Contemporary society is often fragmented and insular as individuals rely increasingly on technological methods of communication. Much of our former public space is now privately controlled. Any space that encourages public interaction is a valuable resource. As Duncan surmises:
"Exhibitions in art museums do not themselves change the world. Nor should they have to. But as a form of public space, they constitute an arena in which a community may test, examine, and imaginatively live both older truths and possibilities for new ones……….Above all, they are spaces in which communities can work out the values that identify them as communities.
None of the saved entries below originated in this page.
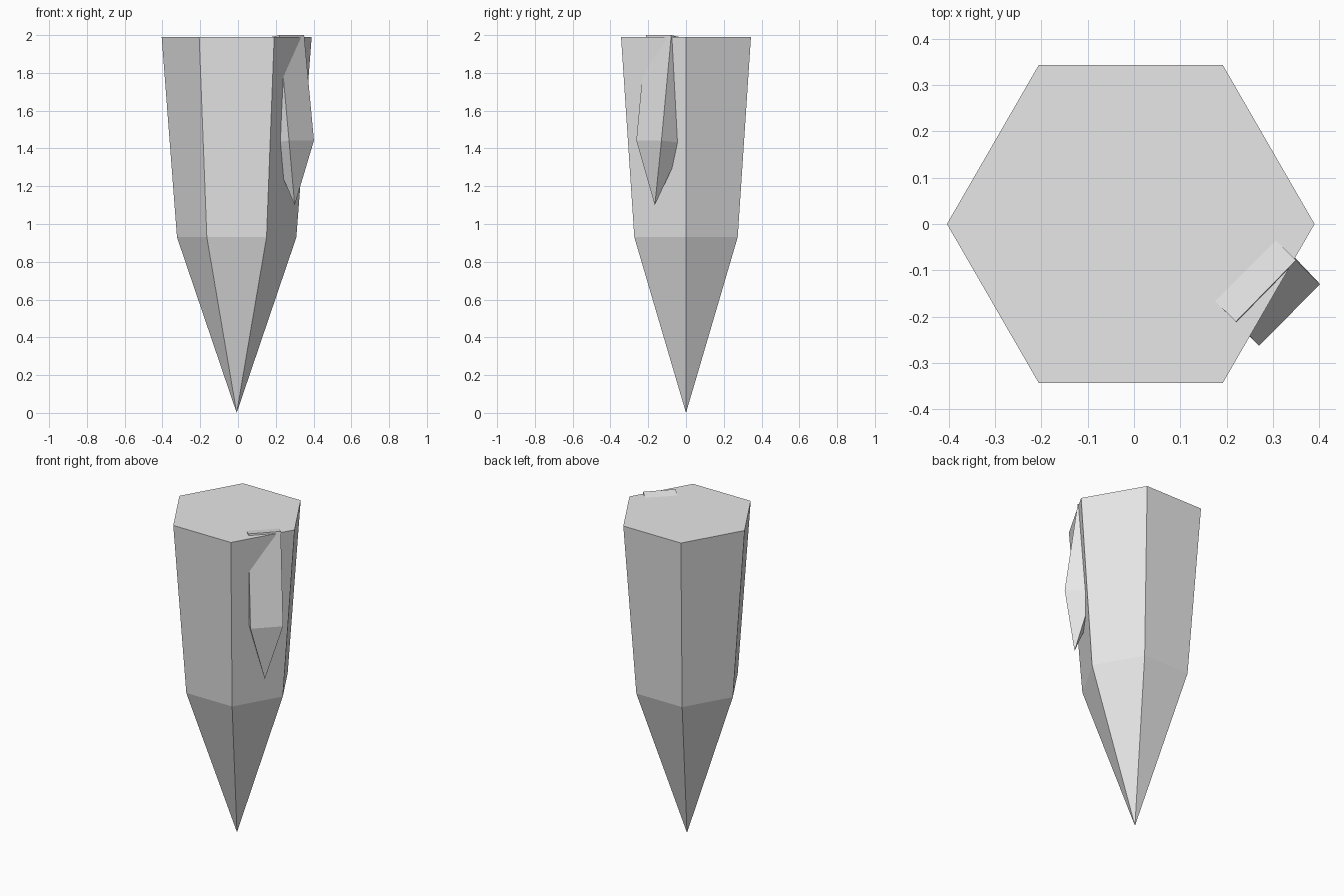
import bpy, bmesh, math

if "Cube" in bpy.data.objects:
    bpy.data.objects.remove(bpy.data.objects["Cube"])

stone = bpy.data.materials.new("grey stone")
stone.diffuse_color = (0.8, 0.8, 0.8, 1)
stone.use_nodes = True
stone.node_tree.nodes["Principled BSDF"].inputs["Base Color"].default_value = stone.diffuse_color


def crystal(name, top, middle, tip):
    """Closed shard: flat cap, prism walls, then a pointed end."""
    bm = bmesh.new()
    a = [bm.verts.new(p) for p in top]
    b = [bm.verts.new(p) for p in middle]
    t = bm.verts.new(tip)
    n = len(a)
    bm.faces.new(a)
    for i in range(n):
        j = (i + 1) % n
        bm.faces.new((a[i], b[i], b[j], a[j]))
        bm.faces.new((b[i], t, b[j]))
    bmesh.ops.recalc_face_normals(bm, faces=bm.faces)
    mesh = bpy.data.meshes.new(name)
    bm.to_mesh(mesh)
    bm.free()
    mesh.materials.append(stone)
    obj = bpy.data.objects.new(name, mesh)
    bpy.context.collection.objects.link(obj)
    return obj


def hexagon(radius, z, cx=-0.007):
    return [(cx + radius * math.cos(i * math.pi / 3),
             radius * math.sin(i * math.pi / 3), z) for i in range(6)]


# Large six-sided shard, pointing down
crystal("main_crystal", hexagon(0.397, 1.99), hexagon(0.316, 0.93), (-0.007, 0, 0))

# Small four-sided shard, leaning out of the front right face
crystal("side_crystal",
        [(0.35, -0.078, 2.0), (0.285, -0.013, 1.985),
         (0.153, -0.145, 1.985), (0.22, -0.211, 2.0)],
        [(0.402, -0.13, 1.442), (0.29, -0.012, 1.428),
         (0.16, -0.144, 1.428), (0.27, -0.263, 1.442)],
        (0.30, -0.165, 1.10))
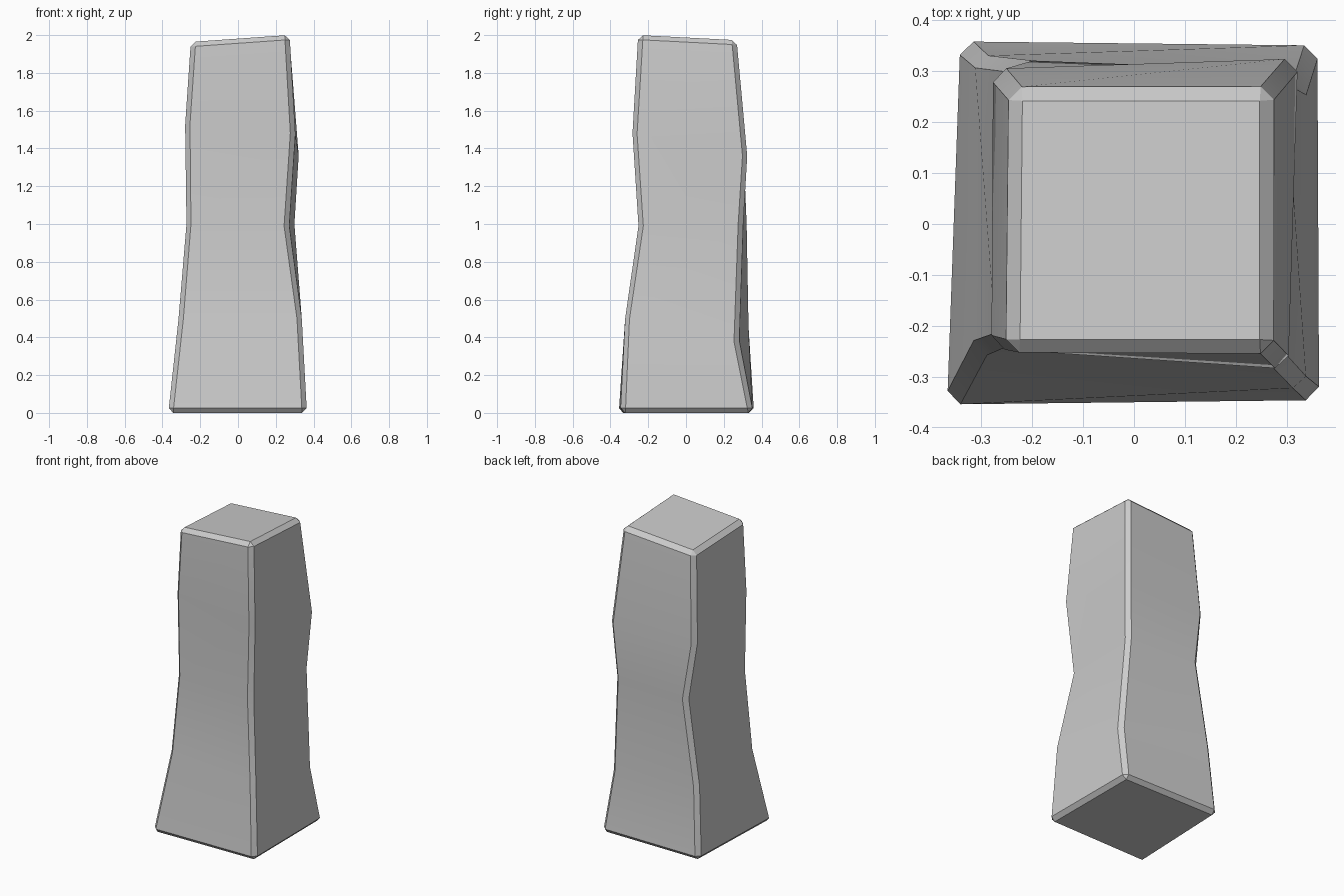
import bpy, bmesh

if "Cube" in bpy.data.objects:
    bpy.data.objects.remove(bpy.data.objects["Cube"])

# Corner columns (x, y, z) from base to top: uneven hewn stone edges
front_left = [(-.37, -.36, 0), (-.315, -.255, .5), (-.275, -.24, 1.0), (-.28, -.245, 1.53), (-.25, -.253, 1.965)]
front_right = [(.365, -.347, 0), (.338, -.325, .5), (.27, -.252, .99), (.303, -.285, 1.48), (.273, -.253, 2.002)]
back_right = [(.362, .356, 0), (.338, .28, .38), (.30, .302, 1.0), (.322, .325, 1.36), (.273, .268, 1.975)]
back_left = [(-.343, .36, 0), (-.312, .333, .46), (-.225, .322, 1.0), (-.277, .305, 1.36), (-.245, .268, 1.94)]
columns = [front_left, front_right, back_right, back_left]

# Pillar shell: four side strips plus base and top
bm = bmesh.new()
v = [[bm.verts.new(p) for p in col] for col in columns]
for i in range(4):
    a, b = v[i], v[(i + 1) % 4]
    for k in range(4):
        bm.faces.new((a[k], b[k], b[k + 1], a[k + 1]))
bm.faces.new([c[0] for c in reversed(v)])
bm.faces.new([c[-1] for c in v])

# Chamfer the corner edges and the base and top rims
edges = []
for i in range(4):
    edges += [bm.edges.get((v[i][k], v[i][k + 1])) for k in range(4)]
    edges += [bm.edges.get((v[i][k], v[(i + 1) % 4][k])) for k in (0, -1)]
bmesh.ops.bevel(bm, geom=edges, offset=.026, offset_type='OFFSET',
                segments=1, profile=.5, affect='EDGES')
bmesh.ops.recalc_face_normals(bm, faces=bm.faces)

mesh = bpy.data.meshes.new("stone_pillar")
bm.to_mesh(mesh)
bm.free()
pillar = bpy.data.objects.new("stone_pillar", mesh)
bpy.context.collection.objects.link(pillar)
bpy.context.view_layer.objects.active = pillar
pillar.select_set(True)
bpy.ops.object.shade_smooth_by_angle()
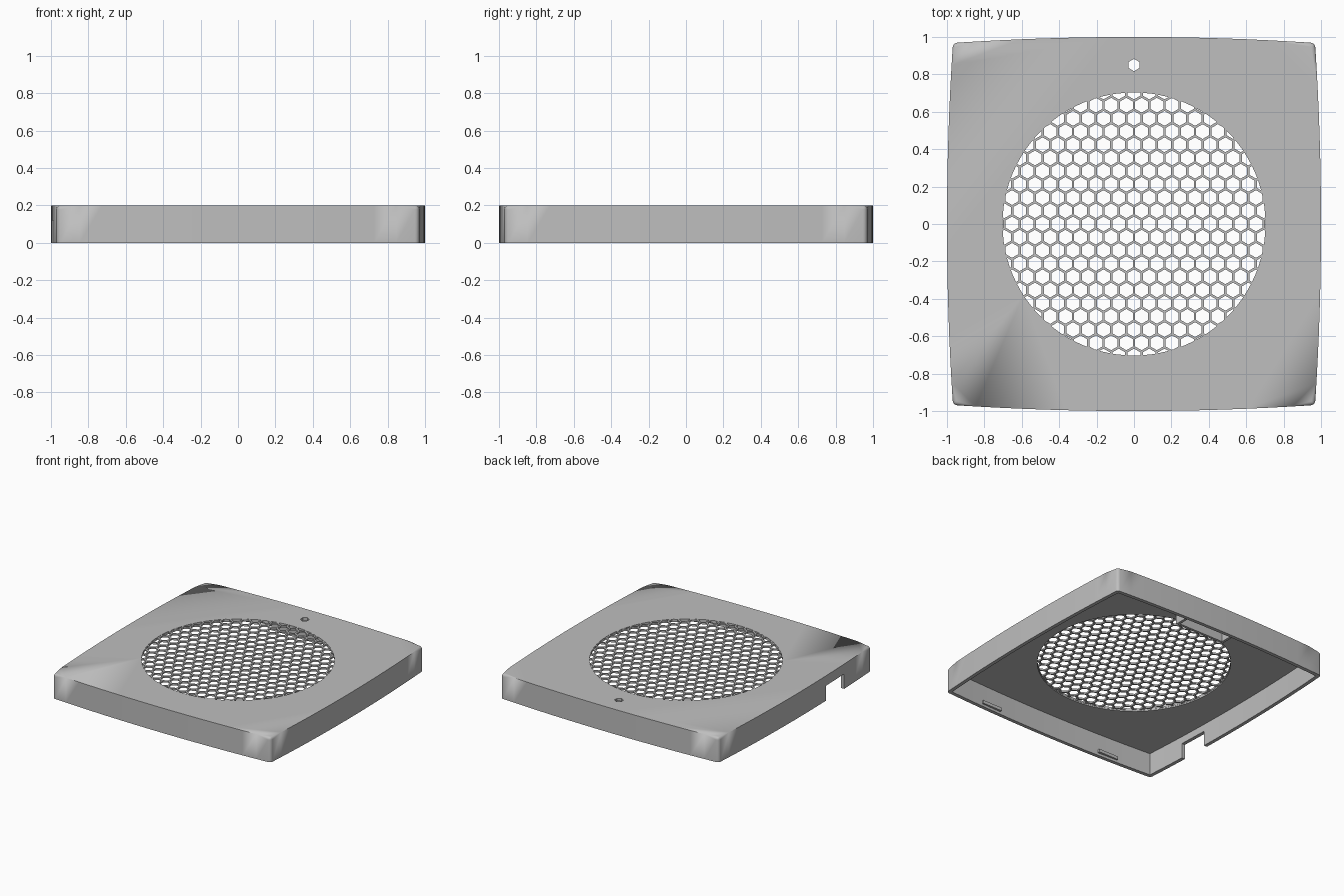
import bpy, bmesh, math

cube = bpy.data.objects.get("Cube")
if cube:
    bpy.data.objects.remove(cube, do_unlink=True)

HEIGHT, WALL, CEILING = 0.2, 0.028, 0.177
GRILLE_R, PITCH, BAR = 0.705, 0.0815, 0.013

grey = bpy.data.materials.new("light grey plastic")
grey.use_nodes = True
colour = (0.52, 0.52, 0.52, 1)
grey.diffuse_color = colour
grey.node_tree.nodes["Principled BSDF"].inputs["Base Color"].default_value = colour


def make_object(name, bm):
    bmesh.ops.recalc_face_normals(bm, faces=bm.faces)
    mesh = bpy.data.meshes.new(name)
    bm.to_mesh(mesh)
    bm.free()
    mesh.materials.append(grey)
    obj = bpy.data.objects.new(name, mesh)
    bpy.context.collection.objects.link(obj)
    return obj


def add_prism(bm, points, z0, z1):
    """Extrude a closed outline from z0 to z1."""
    low = [bm.verts.new((x, y, z0)) for x, y in points]
    high = [bm.verts.new((x, y, z1)) for x, y in points]
    bm.faces.new(low[::-1])
    bm.faces.new(high)
    for i in range(len(points)):
        j = (i + 1) % len(points)
        bm.faces.new((low[i], low[j], high[j], high[i]))


def prism(name, points, z0, z1):
    bm = bmesh.new()
    add_prism(bm, points, z0, z1)
    return make_object(name, bm)


def rect(x0, x1, y0, y1):
    return [(x0, y0), (x1, y0), (x1, y1), (x0, y1)]


def ngon(cx, cy, radius, sides):
    """Regular polygon with a corner pointing to +y."""
    return [(cx - radius * math.sin(math.tau * i / sides),
             cy + radius * math.cos(math.tau * i / sides)) for i in range(sides)]


def bowed_square(inset, steps=16):
    """Square outline whose four sides bulge gently outwards."""
    corner, points = 0.968 - inset, []
    for side in range(4):
        c, s = round(math.cos(side * math.pi / 2)), round(math.sin(side * math.pi / 2))
        for i in range(steps):
            t = 2 * i / steps - 1
            x, y = t * corner, -(corner + 0.032 * (1 - t * t))
            points.append((x * c - y * s, x * s + y * c))
    return points


def boolean(obj, cutter, operation="DIFFERENCE"):
    mod = obj.modifiers.new("cut", "BOOLEAN")
    mod.operation = operation
    mod.solver = "EXACT"
    mod.object = cutter
    bpy.context.view_layer.objects.active = obj
    bpy.ops.object.modifier_apply(modifier=mod.name)
    bpy.data.objects.remove(cutter, do_unlink=True)


# Outer cover block with rounded top rim and corners
STEPS = 16
bm = bmesh.new()
add_prism(bm, bowed_square(0, STEPS), 0, HEIGHT)
bm.verts.ensure_lookup_table()
corners = {bm.verts[i * STEPS] for i in range(4)}
edges = [e for e in bm.edges
         if all(v.co.z > 0.1 for v in e.verts) or any(v in corners for v in e.verts)
         and abs(e.verts[0].co.z - e.verts[1].co.z) > 0.1]
bmesh.ops.bevel(bm, geom=edges, offset=0.022, segments=4, profile=0.5, affect="EDGES")
cover = make_object("cover", bm)

# Hollow inside, and thin the disc that carries the grille
boolean(cover, prism("cavity", bowed_square(WALL), -0.1, CEILING))
boolean(cover, prism("grille_recess", ngon(0, 0, GRILLE_R, 96), 0.1, HEIGHT - 0.013))

# Honeycomb openings trimmed to the round grille
bm = bmesh.new()
row_step = PITCH * math.sqrt(3) / 2
rows = int(GRILLE_R / row_step) + 1
for row in range(-rows, rows + 1):
    for col in range(-rows, rows + 1):
        x, y = (col + 0.5 * (row % 2)) * PITCH, row * row_step
        if math.hypot(x, y) < GRILLE_R + 0.03:
            add_prism(bm, ngon(x, y, (PITCH - BAR) / math.sqrt(3), 6), 0.12, 0.3)
holes = make_object("honeycomb", bm)
boolean(holes, prism("trim", ngon(0, 0, GRILLE_R - 0.002, 96), 0.15, 0.25), "INTERSECT")
boolean(cover, holes)

# Indicator hole and cable notch
boolean(cover, prism("indicator_hole", ngon(0, 0.85, 0.033, 6), 0.1, 0.3))
boolean(cover, prism("cable_notch", rect(-1.1, -0.9, -0.6, -0.36), -0.1, 0.12))

bpy.ops.object.select_all(action="DESELECT")
cover.select_set(True)
bpy.context.view_layer.objects.active = cover
bpy.ops.object.shade_smooth_by_angle(angle=math.radians(30))

# Pocket walls around the indicator hole
bm = bmesh.new()
for wall in (rect(-0.22, 0.22, 0.74, 0.76), rect(-0.22, -0.2, 0.76, 0.98), rect(0.2, 0.22, 0.76, 0.98)):
    add_prism(bm, wall, 0.095, CEILING + 0.005)
make_object("indicator_pocket", bm)

# Snap ridges inside the front and back walls
for side, y_sign in (("front", -1), ("back", 1)):
    for hand, x_sign in (("left", 1), ("right", -1)):
        xs = sorted((0.465 * x_sign, 0.64 * x_sign))
        ys = sorted((0.945 * y_sign, 0.97 * y_sign))
        prism(f"{side}_{hand}_snap_ridge", rect(*xs, *ys), 0.02, 0.045)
Whatever their limitations, however large or small, and however peripheral they seem, art museum space is space worth fighting for." [xxiii]
 
[i] Richard Hill, Designs and their Consequenes (USA: Yale University Press, 1999), pp.179-181.
[ii] James Cuno, Whose Muse: Art Museums and the Public Trust (New Jersey: Princeton university Press, 2004), p. 167.
[iii] Mimi Zeiger, New Museum Architecture: Innovative Buildings from Around the World. (London: Thames & Hudson, 2005), p. 9.
[iv] Tony Bennett, The Birth of the Museum, (London: Routledge, 1995), pp. 100-101.
[v] Helen Rees Leahy, ‘Producing a Public for Art: Gallery Space in the Twenty-First Century,’ in Susan Macleod (ed.), Reshaping Museum Space (London: Routledge, 2005), pp. 108-117.
[vi] Andrew McClellan, The Art Museum: from Boullee to Bilbao (Los Angeles: University of California Press, 2008), p. 71-77.
[vii] Ibid.
[viii] Julie V. Iovine, Guggenheim New York. (New Jersey: Princeton Architectural Press, 1999), p. 4-5.
[ix] Andrew McClellan, The Art Museum From Boullee to Bilbao (USA: University of California Press, 2008) p. 82
[x] William Rubin, ‘When Museums Overpower Their Own Art’ New York Times, April 12, 1987, H31 in Andrew McClellan, The Art Museum From Boullee to Bilbao (USA: University of California Press, 2008), p. 83
[xi] Michaela Giebelhausen, The Architecture of the Museum: Symbolic Structures, Urban Contexts (Manchester: Manchester University Press, 2003), p. 6.
[xii] Ibid.
[xiii] Julie V. Iovine,Guggenheim Bilbao. (New Jersey: Princeton Architectural Press, 1999), p. 5.
[xiv] Ellis Woodman, ‘The Public Liability of West Bromwich’s The Public,’http://The public liability of West Bromwich’s The Public - Building Design.htm/ Accessed 21/09/09; last viewed on 04 July 2008.
[xv] Susan Macleod, “Introduction,” inMacleod (ed.) Reshaping Museum Space, p. 2.
[xvi] Mark Brown, ‘Tate Modern puts void in Turbine Hall,’ http://www.guardian.co.uk/artanddesign/2009/oct/12/tate-modern-turbine-hall-balka Accessed 20/12/09; last viewed on 12 October 2009.
[xvii] Anna Minton, Ground Control; fear and happiness in the twenty-first century city. (London: Penguin Books, 2009) p.199.
[xviii] Claire Mcdade, Building in the Audience: Audience Development and the Construction of The New Art Gallery Walsall. (Walsall: The new Art Gallery Walsall, 2002).
[xix] Leahy, Producing a Public for Art, pp. 108-117.
[xx] Anthony Vidler, ‘The Space of History: Modern Museums from Patric Geddes to Le Corbusier,’ inGiebelhausen (ed.), The Architecture of the Museum, pp. 160-182.
[xxi] Susan Macleod, ‘Rethinking Museum Architecture: Towards a Site-Specific History of Production and Us,’ inMacleod (ed.), Reshaping museum space, p. 10.
[xxii] Deyan Sudjic, The Edifice Complex (London: Penguin Books, 2006), p. 172.
http://creator.eighty3creative.co.uk/preview?news_id=556&back_id=4336 - _ednref23 [xxiii] Carol Duncan, Civilizing Rituals: Inside Public Art Museums (London: Routledge, 1995), p. 133.